1 year and 1 day, my baby sister and I walked into that hospital room, where we were met by my dad, the smallest I’ve ever seen my strong, courageous father… “she’s not going to make it girls, we have to say goodbye”…words I already had prepared myself to hear, but never ever wanted to. We sat on the seat in her room, they told us they would move her to the ICU, and as she tried to wrestle with her breathing tubes, my heart split in two. The strong, fearless woman I knew and loved, was still in there but her body wouldn’t let that fighting spirit appear.
19 is my least favorite number. August 19th, 1:19 in the morning, & 19 hours in a hospital waiting room. Those hours spent waiting, that day forever etched in my memory. The anxiety coursing through my veins, awaiting the arrival of family members knowing this was their final chance to say goodbye.
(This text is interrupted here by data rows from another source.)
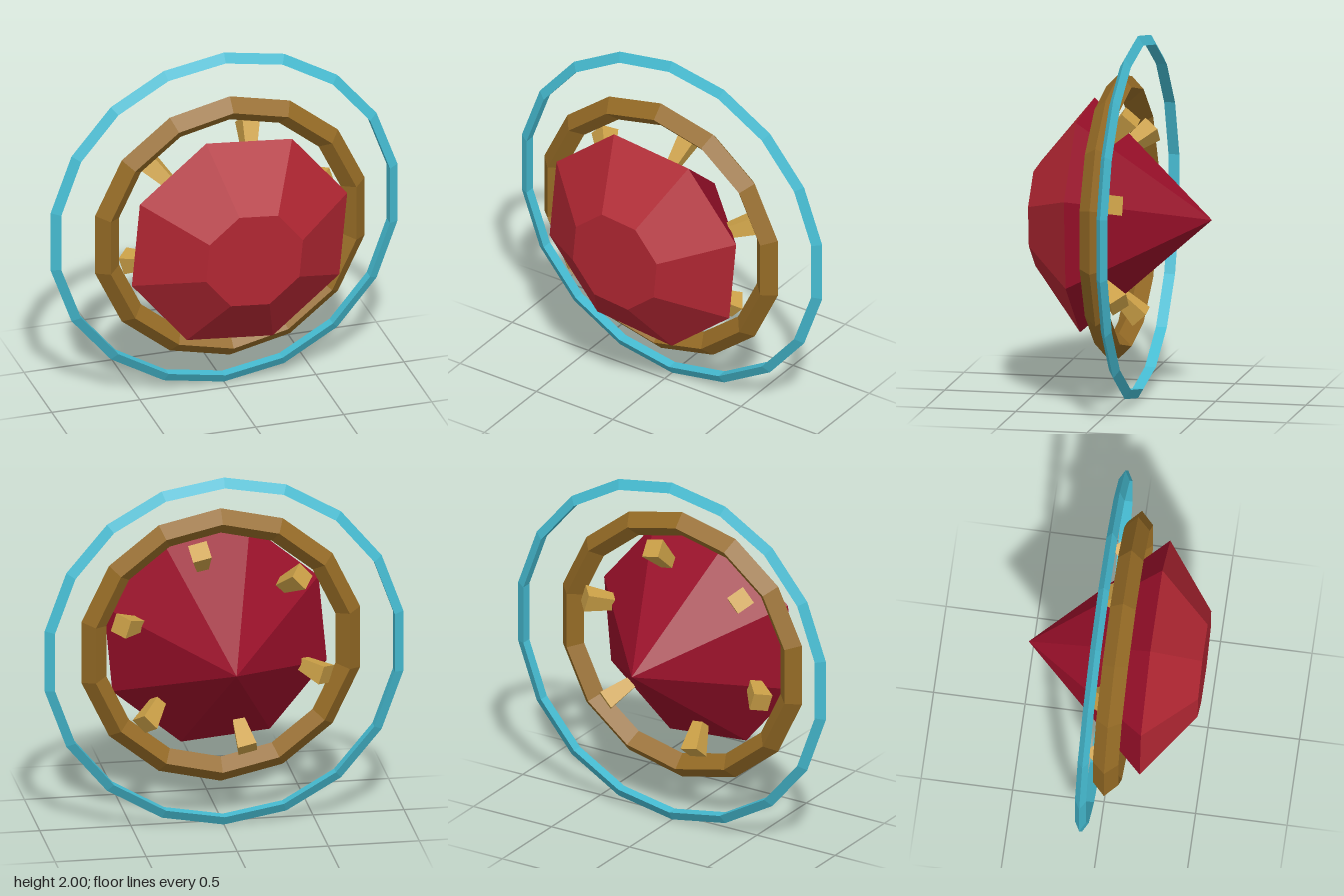
import * as THREE from 'three';

const material = (name, color) => {
  const m = new THREE.MeshStandardMaterial({ color, flatShading: true });
  m.name = name;
  return m;
};

export function createModel() {
  const model = new THREE.Group();
  model.name = 'ringedGem';
  const crownRed = material('crown red', 0xb02632);
  const pavilionRed = material('deep red', 0x980f29);
  const bronze = material('bronze', 0x946a25);
  const brass = material('brass', 0xcba047);
  const cyan = material('cyan', 0x46bcd2);

  // Everything turns around a z axis through the centre at y = 1
  const add = (name, geometry, mat, z = 0) => {
    const mesh = new THREE.Mesh(geometry, mat);
    mesh.name = name;
    mesh.position.set(0, 1, z);
    model.add(mesh);
    return mesh;
  };
  const TWIST = 0.3;

  // Gem: eight-sided crown with a flat table, and a pointed back
  const girdle = 0.64;
  const crown = new THREE.CylinderGeometry(0.288, girdle, 0.27, 8, 1, false, TWIST);
  add('gemCrown', crown.rotateX(Math.PI / 2), crownRed, 0.345);
  const pavilion = new THREE.CylinderGeometry(girdle, 0, 0.69, 8, 1, true, TWIST);
  add('gemPavilion', pavilion.rotateX(Math.PI / 2), pavilionRed, -0.135);

  // Setting ring with a diamond section, and thin outer ring with a triangular one
  add('settingRing', new THREE.TorusGeometry(0.715, 0.07, 4, 14).rotateZ(Math.PI / 2), bronze, 0.035);
  add('outerRing', new THREE.TorusGeometry(0.965, 0.035, 3, 18).rotateZ(Math.PI / 2), cyan, -0.07);

  // Six tapered square prongs standing out of the back of the gem
  const prong = new THREE.CylinderGeometry(0.074, 0.042, 0.2, 4)
    .rotateY(Math.PI / 4)
    .rotateZ(-Math.PI / 2)
    .rotateY(0.75)
    .translate(0.517, 0, 0.008);
  for (let i = 0; i < 6; i++) {
    add('prong', prong, brass).rotation.z = TWIST + (i * Math.PI) / 3;
  }
  return model;
}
Tubes & wires were everywhere, “Laura and mum and dad are coming, just hold on for them mama, stay here long enough” was said more times than we could all count. I’ll never forget when the nurse came to the waiting room, “it’s time”… part of me wanted to stay right where I was, glued to the chair I was sitting in. Maybe if I stayed in that spot long enough, what I knew was coming would stay away. Of course, life doesn’t work that way, how could it. Stepping into that room, seeing everyone surrounding her..how fiercely she loved us all shone through in those last minutes. As she took her final breath, as the tears flowed down our faces, as our knees buckled, we told her we loved her, it was okay to go.
The light she had merely dimmed, because someone like my mother who glowed with love and character, will never fully be gone. She lives on in my heart always. This year flew by, it was a year of all the firsts: our first birthday celebrations without her, first Christmas, first Mother’s Day, the first wedding anniversary celebrated, and now the anniversary of her death. There isn’t a guidebook to grief nor is there a guidebook to getting through the first year.
Grief is an ocean. I’m sure we’ve all heard it, the waves hit the shores, small, and then all of a sudden, CRASH, a huge wave knocks you off your feet. This year, I navigated new relationships, old relationships and all the ups and downs that come with those. The journey of loss is tricky. Spring and early summer brought a lot of struggles within my personal relationships, and I ached to hug my mom and ask her advice.
t’s kind of funny, I’ve always considered myself independent, and in many ways I am, but I never realized how much I valued my mother’s opinion in my everyday life until I didn’t have it anymore. Every decision, and action I made this year, I longed to hear her voice in my head.
A couple weeks ago, during a Reiki session (my first ever); I heard her voice in my head…I was angry, I needed to forgive her and forgive myself..what happened this year didn’t define me. I questioned whether she was telling me this, or whether it was something I had known for some time but couldn’t find in myself to accept. It is so easy to let the things that happen to us in the past, define the ways in which we handle what comes to us in the future. Instead, we should embrace our loss, our anger, our grief, & let it push us to be stronger, fearless, and courageous in the future.
Rachel Ziegler is a 23-year-old student, navigating the loss of her mother. Rachel is an avid baseball fan, animal lover and coffee drinker. In her free time, you can find her watching Grey’s Anatomy, riding her horse, and playing with her dog!
Website/Personal Blog: theartofrachelintherain
To learn more about grief reiki, visit https://grief-reiki.com.